Gaspar Schott, a German Jesuit scientist, was born Feb. 5, 1608. Schott has always been in the shadow of his fellow Jesuit, Athanasius Kircher, but Schott would not have objected, since he revered Kircher and considered him his intellectual superior. Schott was able to work in Rome for three years, as Kircher’s assistant, but then he was abruptly transferred to Würzburg in Germany in 1655, where he would spent the last 11 years of his life. Schott, like Kircher, was a publishing machine, and he published many books on mechanics, natural magic, and cosmology. One of his early works was the Mechanica hydraulico-pneumatica (1657), which we have in our History of Science Collection. This book is all about mechanical devices powered by water or wind, such as the marvelous water organ (see first image above). Many of his machines were perpetual motion machines; we see here two water-raising machines, including an Archimedean screw, that can supposedly raise the water that keeps them turning without any additional power source (second and third images above). Before we smile too much at Schott’s naiveté, we should note that Schott was the very first physicist to realize the importance of Otto von Guerick’s invention of the air pump, and to picture it (fourth image above), 15 years before Guericke got around to writing his own book on the subject. The fifth image shows the engraved title page to his book. One of the nicer features of the Jesuits as scientists is that they loved illustrated title pages, which adds a great deal to the enjoyment of the 21st-century reader.
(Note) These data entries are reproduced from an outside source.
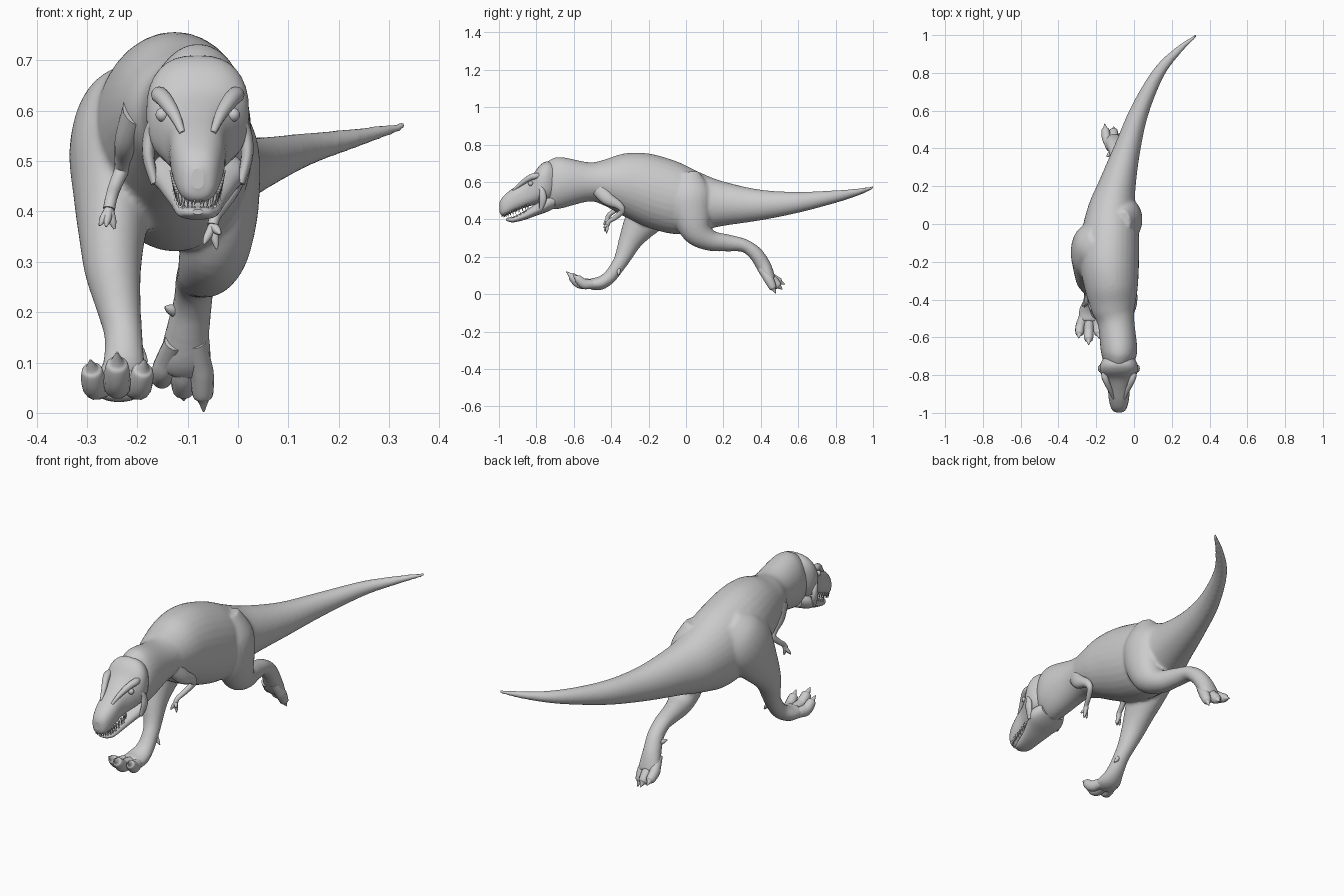
import bpy, bmesh, math
from mathutils import Vector, Matrix


def spline(pts, steps):
    """Catmull-Rom through section tuples."""
    out = []
    for i in range(len(pts) - 1):
        a, b, c, d = (pts[max(i - 1, 0)], pts[i], pts[i + 1], pts[min(i + 2, len(pts) - 1)])
        for s in range(steps):
            t = s / steps
            out.append([0.5 * (2 * q + (r - p) * t + (2 * p - 5 * q + 4 * r - w) * t * t
                               + (3 * q - p - 3 * r + w) * t ** 3)
                        for p, q, r, w in zip(a, b, c, d)])
    return out + [list(pts[-1])]


def loft(bm, sections, vertical=False, power=2.0, n=24, steps=5):
    """Skin rings along sections (x, y, z, half width, half depth)."""
    rows = spline(sections, steps)
    cen = [Vector(r[:3]) for r in rows]
    rings = []
    for i, r in enumerate(rows):
        t = (cen[min(i + 1, len(cen) - 1)] - cen[max(i - 1, 0)]).normalized()
        if vertical:
            up = Vector((0, 0, 1))
            side = t.cross(up).normalized()
        else:
            side = Vector((1, 0, 0))
            side = (side - t * side.dot(t)).normalized()
            up = t.cross(side)
        w, h = max(r[3], 0.001), max(r[4], 0.001)
        ring = []
        for k in range(n):
            c, s = math.cos(2 * math.pi * k / n), math.sin(2 * math.pi * k / n)
            c = math.copysign(abs(c) ** (2 / power), c)
            s = math.copysign(abs(s) ** (2 / power), s)
            ring.append(bm.verts.new(cen[i] + side * w * c + up * h * s))
        rings.append(ring)
    for a, b in zip(rings, rings[1:]):
        for k in range(n):
            bm.faces.new((a[k], a[(k + 1) % n], b[(k + 1) % n], b[k]))
    bm.faces.new(rings[0][::-1])
    bm.faces.new(rings[-1])


def finish(bm, name):
    bmesh.ops.recalc_face_normals(bm, faces=bm.faces)
    for f in bm.faces:
        f.smooth = len(f.verts) < 5
    me = bpy.data.meshes.new(name)
    bm.to_mesh(me)
    bm.free()
    ob = bpy.data.objects.new(name, me)
    bpy.context.collection.objects.link(ob)
    return ob


def profile(rows):
    """(y, x, top, bottom, half width) -> loft sections."""
    return [(x, y, (t + b) / 2, w, (t - b) / 2) for y, x, t, b, w in rows]


# neck, torso and tail
skin = bmesh.new()
loft(skin, profile([
    (-.79, -.08, .67, .49, .05), (-.72, -.08, .722, .455, .085),
    (-.66, -.08, .732, .46, .097), (-.52, -.095, .705, .495, .097),
    (-.44, -.11, .718, .475, .118), (-.33, -.12, .752, .415, .142),
    (-.20, -.13, .752, .355, .157), (-.05, -.125, .71, .32, .152),
    (.08, -.115, .648, .34, .128), (.20, -.09, .602, .365, .10),
    (.40, -.035, .558, .395, .07), (.60, .03, .547, .435, .05),
    (.80, .13, .555, .488, .033), (.92, .235, .565, .527, .02),
    (1.0, .333, .578, .562, .007)]), vertical=True, n=32)

# leading leg (-x side)
loft(skin, [
    (-.20, -.06, .66, .04, .06), (-.225, -.10, .60, .085, .115),
    (-.24, -.145, .52, .095, .14), (-.247, -.205, .43, .08, .115),
    (-.25, -.26, .35, .066, .085), (-.248, -.30, .28, .056, .062),
    (-.235, -.336, .20, .043, .045), (-.227, -.365, .15, .038, .038),
    (-.227, -.41, .09, .043, .036), (-.235, -.46, .058, .056, .036),
    (-.24, -.515, .055, .055, .03)])

# trailing leg (+x side)
loft(skin, [
    (-.06, .01, .65, .04, .06), (-.045, .02, .54, .082, .115),
    (-.037, .03, .43, .08, .105), (-.045, .06, .338, .072, .082),
    (-.06, .13, .287, .06, .056), (-.075, .22, .274, .047, .046),
    (-.085, .31, .26, .04, .036), (-.09, .37, .218, .039, .038),
    (-.10, .41, .16, .044, .04), (-.105, .435, .11, .052, .036),
    (-.11, .455, .08, .05, .026)])
body = finish(skin, "body_and_legs")
m = body.modifiers.new("blend", 'REMESH')
m.mode = 'VOXEL'
m.voxel_size = 0.008
m.use_smooth_shade = True
m = body.modifiers.new("soften", 'SMOOTH')
m.factor = 0.5
m.iterations = 6


# toes and claws
def foot(name, toes, spur):
    bm = bmesh.new()
    for base, mid, tip, r in toes:
        b, c, e = Vector(base), Vector(mid), Vector(tip)
        k = c.lerp(e, 0.55)
        loft(bm, [(*b, r * .9, r * .9), (*b.lerp(c, .6), r * 1.0, r * 1.0), (*c, r, r * 1.1),
                  (*k, r * .85, r * .85), (*k.lerp(e, .3), r * .5, r * .5),
                  (*e, .002, .002)], n=14, steps=4)
    a, e = Vector(spur[0]), Vector(spur[1])
    loft(bm, [(*a, .014, .014), (*a.lerp(e, .6), .01, .01), (*e, .002, .002)], n=10, steps=3)
    finish(bm, name)


foot("leading_foot", [
    ((-.255, -.45, .05), (-.285, -.545, .055), (-.293, -.605, .105), .025),
    ((-.237, -.45, .05), (-.24, -.57, .06), (-.24, -.64, .12), .027),
    ((-.22, -.45, .05), (-.195, -.545, .055), (-.185, -.605, .105), .025)],
    ((-.215, -.36, .15), (-.18, -.36, .10)))
foot("trailing_foot", [
    ((-.125, .40, .14), (-.147, .46, .085), (-.155, .53, .052), .024),
    ((-.108, .41, .13), (-.108, .465, .07), (-.108, .515, .025), .026),
    ((-.085, .40, .14), (-.072, .445, .075), (-.068, .48, .003), .024)],
    ((-.12, .38, .20), (-.145, .355, .21)))


# small two-fingered arms
def arm(name, path, fingers):
    bm = bmesh.new()
    loft(bm, path, n=16)
    wrist = Vector(path[-1][:3])
    for f in fingers:
        e = Vector(f)
        loft(bm, [(*wrist, .009, .009), (*wrist.lerp(e, .6), .008, .008),
                  (*e, .002, .002)], n=10, steps=4)
    finish(bm, name)


arm("right_arm", [
    (-.03, -.46, .56, .03, .045), (-.01, -.42, .51, .026, .035), (-.003, -.36, .475, .019, .022),
    (-.01, -.342, .445, .015, .016), (-.03, -.375, .412, .012, .013),
    (-.045, -.41, .39, .011, .011), (-.05, -.42, .372, .011, .013)],
    [(-.068, -.435, .335), (-.042, -.425, .325), (-.035, -.44, .355)])
arm("left_arm", [
    (-.20, -.46, .60, .03, .05), (-.218, -.42, .545, .026, .036), (-.225, -.375, .51, .02, .024),
    (-.232, -.355, .48, .015, .017), (-.245, -.38, .448, .013, .013),
    (-.252, -.41, .425, .012, .012), (-.256, -.42, .405, .012, .013)],
    [(-.275, -.435, .372), (-.245, -.425, .365), (-.262, -.44, .37)])

# skull
CX = -.08
bm = bmesh.new()
loft(bm, profile([
    (-.69, CX, .69, .52, .07), (-.74, CX, .71, .49, .098), (-.78, CX, .69, .485, .10),
    (-.82, CX, .64, .475, .08), (-.87, CX, .602, .46, .06),
    (-.93, CX, .562, .435, .053), (-.97, CX, .53, .418, .043),
    (-.99, CX, .505, .425, .03), (-.998, CX, .485, .445, .012)]),
    vertical=True, power=2.5, n=32)
finish(bm, "skull")

# lower jaw
bm = bmesh.new()
loft(bm, profile([
    (-.70, CX, .53, .46, .07), (-.75, CX, .52, .437, .094), (-.80, CX, .485, .42, .077),
    (-.86, CX, .447, .398, .056), (-.92, CX, .415, .384, .042),
    (-.95, CX, .408, .388, .028), (-.962, CX, .404, .394, .010)]),
    vertical=True, power=2.4, n=24)
finish(bm, "lower_jaw")

# brow ridges, cheek folds and eyes
bm = bmesh.new()
for s in (-1, 1):
    loft(bm, [(CX + s * .03, -.925, .555, .006, .006), (CX + s * .046, -.88, .592, .012, .012),
              (CX + s * .066, -.835, .622, .016, .016), (CX + s * .076, -.80, .632, .017, .016),
              (CX + s * .07, -.76, .635, .008, .008)], n=12)
    loft(bm, [(CX + s * .078, -.80, .60, .006, .006), (CX + s * .094, -.772, .56, .012, .014),
              (CX + s * .098, -.765, .51, .012, .02), (CX + s * .085, -.775, .455, .008, .01)], n=12)
finish(bm, "brows_and_cheeks")
bm = bmesh.new()
for s in (-1, 1):
    bmesh.ops.create_uvsphere(bm, u_segments=14, v_segments=10, radius=.014,
                              matrix=Matrix.Translation((CX + s * .07, -.83, .592)))
finish(bm, "eyes")

# teeth: upper row points down, lower row points up
bm = bmesh.new()
for rim, size, flip in (([(.05, -.845, .468), (.044, -.91, .442), (.034, -.962, .424),
                          (.006, -.985, .426)], .026, math.pi),
                        ([(.045, -.855, .445), (.034, -.92, .412), (.006, -.953, .402)],
                         .018, 0)):
    for x, y, z in spline(rim, 4):
        for s in (-1, 1):
            bmesh.ops.create_cone(
                bm, segments=7, radius1=.006, radius2=.0008, depth=size, cap_ends=True,
                matrix=Matrix.Translation((CX + s * x, y, z)) @ Matrix.Rotation(flip, 4, 'X'))
finish(bm, "teeth")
Dr. William B. Ashworth, Jr., Consultant for the History of Science, Linda Hall Library and Associate Professor, Department of History, University of Missouri-Kansas City